  • Abstract:

    In his Studies in Classic American Literature, D. H. Lawrence asserts: “Every continent has its own great spirit of place. Every people are polarized in some particular locality, which is home, the homeland. Different places on the face of the earth have different vital effluence, different vibration, different chemical exhalation, different polarity with different stars: call it what you like. But the spirit of place is a great reality.” Lawrence’s concept of Europeanism and Englishness finds expression in his American writings which concentrate on place, reshaping his literary content and his relationship with his reader in ways that respond to the American spirit of place. In the American continent Lawrence discovers a religious promise in the residue of aboriginal culture, which for England, and by extension for Europe, suggests the possibility of redemption and a new beginning. My paper argues, however, that Lawrence’s American vision is marked by ambivalence, at once optimistic and pessimistic, sympathetic and anxious. In Mornings in Mexico Lawrence focuses on Pueblo Indian religion rendering it with a strong sense of identification; he visits the Apache, Hopi and Navajo reservations to gain an understanding of indigenous American forms of consciousness which is very different from European and English forms of consciousness. This new vision will take shape as the nascent religion of The Plumed Serpent. However, this later, more substantial work concentrates on a female protagonist who is caught up in a conflict between submission to aboriginal America’s dark, seemingly malevolent forces and the rejection of those forces because of the limitations of her white mental-spiritual consciousness. Lawrence clearly finds it wrong to impose European consciousness on aboriginal American peoples – the Aztec, the Maya, the Inca. Yet, as my argument will demonstrate, he nonetheless believes that the white and dark modes of consciousness in America resist unification. He emphasizes the differences between the local Americans and the Europeans and thus points out to the themes of individuation, heterogeneity and divergence. The Mexican Indians are different in their concepts of time, distance and money; dance and music and especially in their profound sense of religion.
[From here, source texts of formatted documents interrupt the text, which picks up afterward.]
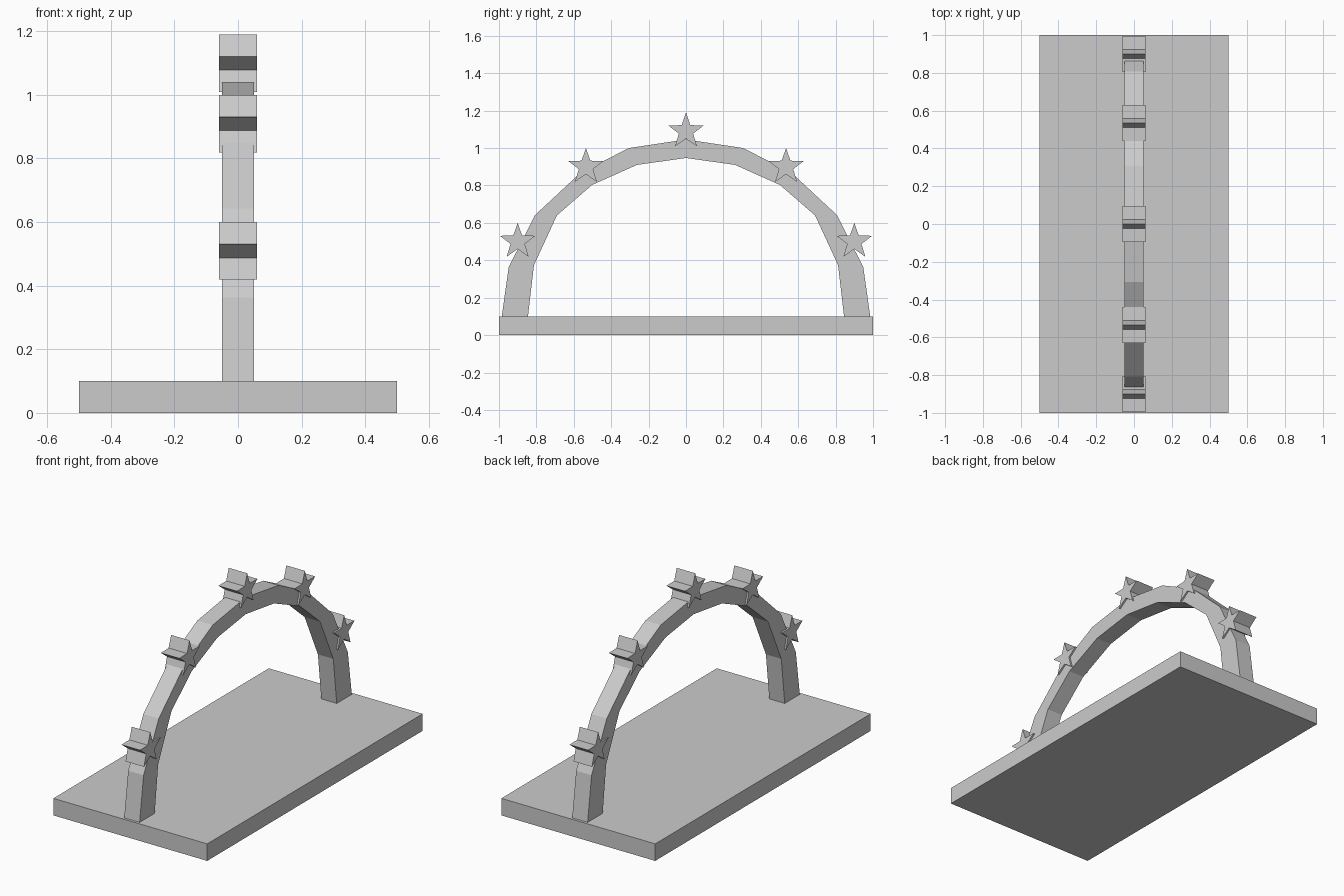
import bpy, bmesh, math

if "Cube" in bpy.data.objects:
    bpy.data.objects.remove(bpy.data.objects["Cube"])


def extrude_x(name, profile, half):
    """Extrude a closed (y, z) profile symmetrically along x."""
    bm = bmesh.new()
    face = bm.faces.new([bm.verts.new((-half, y, z)) for y, z in profile])
    ext = bmesh.ops.extrude_face_region(bm, geom=[face])
    moved = [v for v in ext["geom"] if isinstance(v, bmesh.types.BMVert)]
    bmesh.ops.translate(bm, verts=moved, vec=(2 * half, 0, 0))
    bmesh.ops.recalc_face_normals(bm, faces=bm.faces)
    mesh = bpy.data.meshes.new(name)
    bm.to_mesh(mesh)
    bm.free()
    obj = bpy.data.objects.new(name, mesh)
    bpy.context.collection.objects.link(obj)
    return obj


def mirrored(half_curve):
    """Complete a curve whose last point lies on y = 0."""
    return half_curve + [(-y, z) for y, z in reversed(half_curve[:-1])]


# Base slab
extrude_x("base", [(-1, 0), (1, 0), (1, 0.1), (-1, 0.1)], 0.5)

# Faceted arch band
outer = [(-0.985, 0.1), (-0.948, 0.363), (-0.807, 0.642),
         (-0.565, 0.867), (-0.306, 1.0), (0, 1.046)]
inner = [(-0.845, 0.1), (-0.813, 0.374), (-0.69, 0.64),
         (-0.502, 0.803), (-0.262, 0.91), (0, 0.947)]
extrude_x("arch", mirrored(outer) + mirrored(inner)[::-1], 0.05)

# Upright five-pointed stars along the arch
centres = [(-0.9, 0.5), (-0.535, 0.9), (0, 1.09), (0.535, 0.9), (0.9, 0.5)]
for i, (cy, cz) in enumerate(centres):
    star = []
    for k in range(10):
        r = 0.1 if k % 2 == 0 else 0.04
        a = math.pi / 2 + k * math.pi / 5
        star.append((r * math.cos(a), r * math.sin(a)))
    obj = extrude_x(f"star_{i + 1}", star, 0.06)
    obj.location = (0, cy, cz)
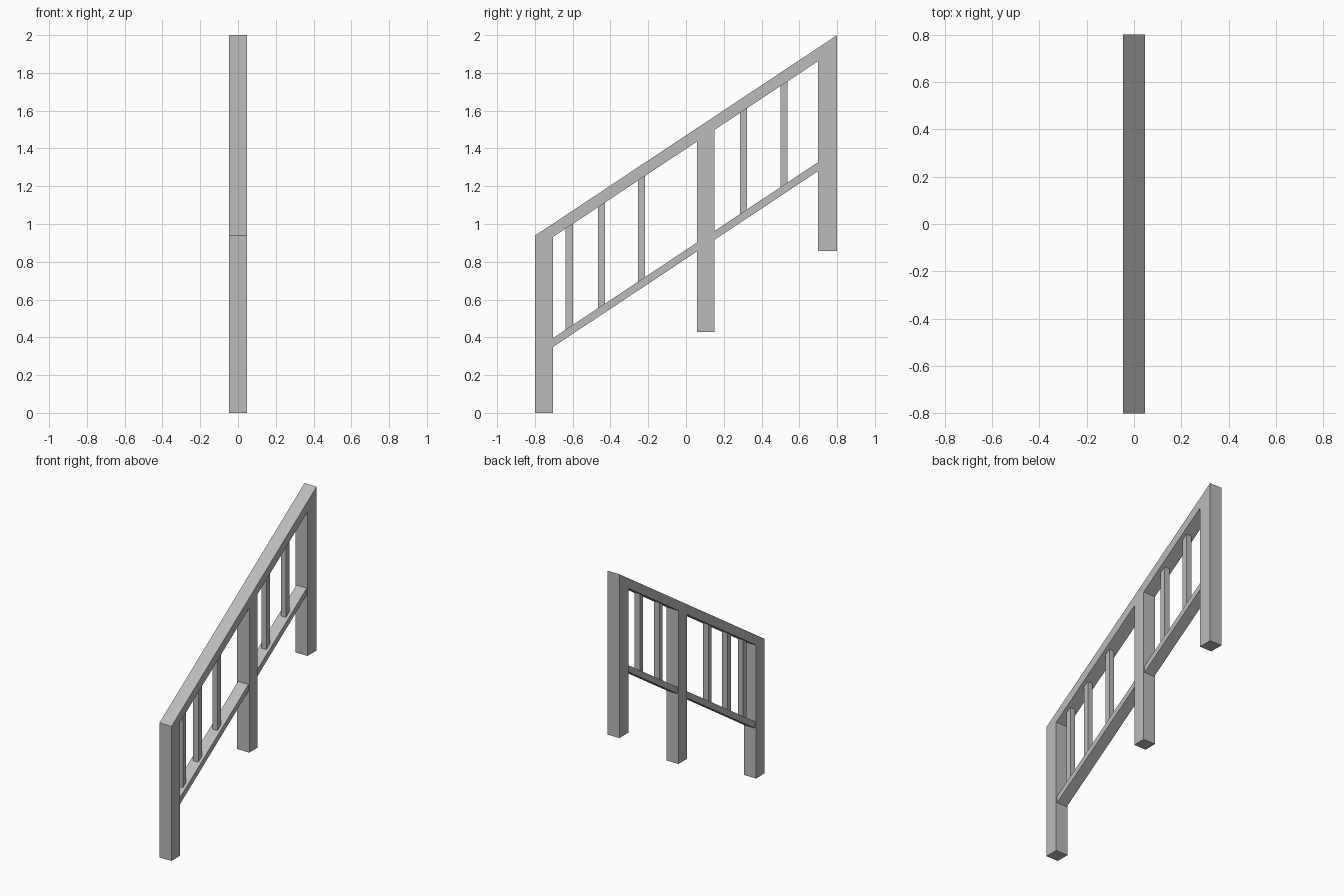
import bpy
import bmesh

cube = bpy.data.objects.get("Cube")
if cube:
    bpy.data.objects.remove(cube, do_unlink=True)

SLOPE = 0.6635
grey = bpy.data.materials.new("plain grey")
grey.use_nodes = True
colour = (0.5, 0.5, 0.5, 1)
grey.diffuse_color = colour
grey.node_tree.nodes["Principled BSDF"].inputs["Base Color"].default_value = colour


def top_line(y):
    """Height of the handrail's upper face."""
    return 2.0 + SLOPE * (y - 0.8)


def extrude_profile(name, points, width):
    """Extrude a (y, z) outline across x, centred."""
    bm = bmesh.new()
    face = bm.faces.new([bm.verts.new((-width / 2, y, z)) for y, z in points])
    result = bmesh.ops.extrude_face_region(bm, geom=[face])
    moved = [v for v in result["geom"] if isinstance(v, bmesh.types.BMVert)]
    bmesh.ops.translate(bm, verts=moved, vec=(width, 0, 0))
    bmesh.ops.recalc_face_normals(bm, faces=bm.faces[:])
    mesh = bpy.data.meshes.new(name)
    bm.to_mesh(mesh)
    bm.free()
    mesh.materials.append(grey)
    obj = bpy.data.objects.new(name, mesh)
    bpy.context.collection.objects.link(obj)
    return obj


def sloped_bar(name, y0, y1, bottom, top, width):
    """Upright-ended bar whose bottom and top lie below the handrail line."""
    extrude_profile(name, [(y0, top_line(y0) - bottom), (y1, top_line(y1) - bottom),
                           (y1, top_line(y1) - top), (y0, top_line(y0) - top)], width)


# Handrail and three posts in one continuous outline: (start, end, foot height)
posts = [(-0.8, -0.705, 0.0), (0.058, 0.15, 0.428), (0.7, 0.8, 0.857)]
RAIL = 0.071
outline = [(-0.8, top_line(-0.8))]
for i, (y0, y1, foot) in enumerate(posts):
    if i > 0:
        outline.append((y0, top_line(y0) - RAIL))
    outline += [(y0, foot), (y1, foot)]
    if i < len(posts) - 1:
        outline.append((y1, top_line(y1) - RAIL))
outline.append((0.8, top_line(0.8)))
extrude_profile("handrail_and_posts", outline, 0.093)

# Lower rails between neighbouring posts
for i in range(len(posts) - 1):
    sloped_bar(f"lower_rail_{i + 1}", posts[i][1], posts[i + 1][0], 0.653, 0.606, 0.08)

# Thin upright balusters
for i, y in enumerate((-0.618, -0.447, -0.236, 0.304, 0.519)):
    sloped_bar(f"baluster_{i + 1}", y - 0.019, y + 0.019, 0.61, RAIL - 0.004, 0.04)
Despite his profound subjective engagement and his strong will to identify, he feels frustrated by “Indian” sensibilities, by what he perceives as unassimilable otherness. Yet he maintains his belief that he finds in America the primal wisdom that Europe has lost. Mexico becomes his own infernal paradise of conflicts and contradictions.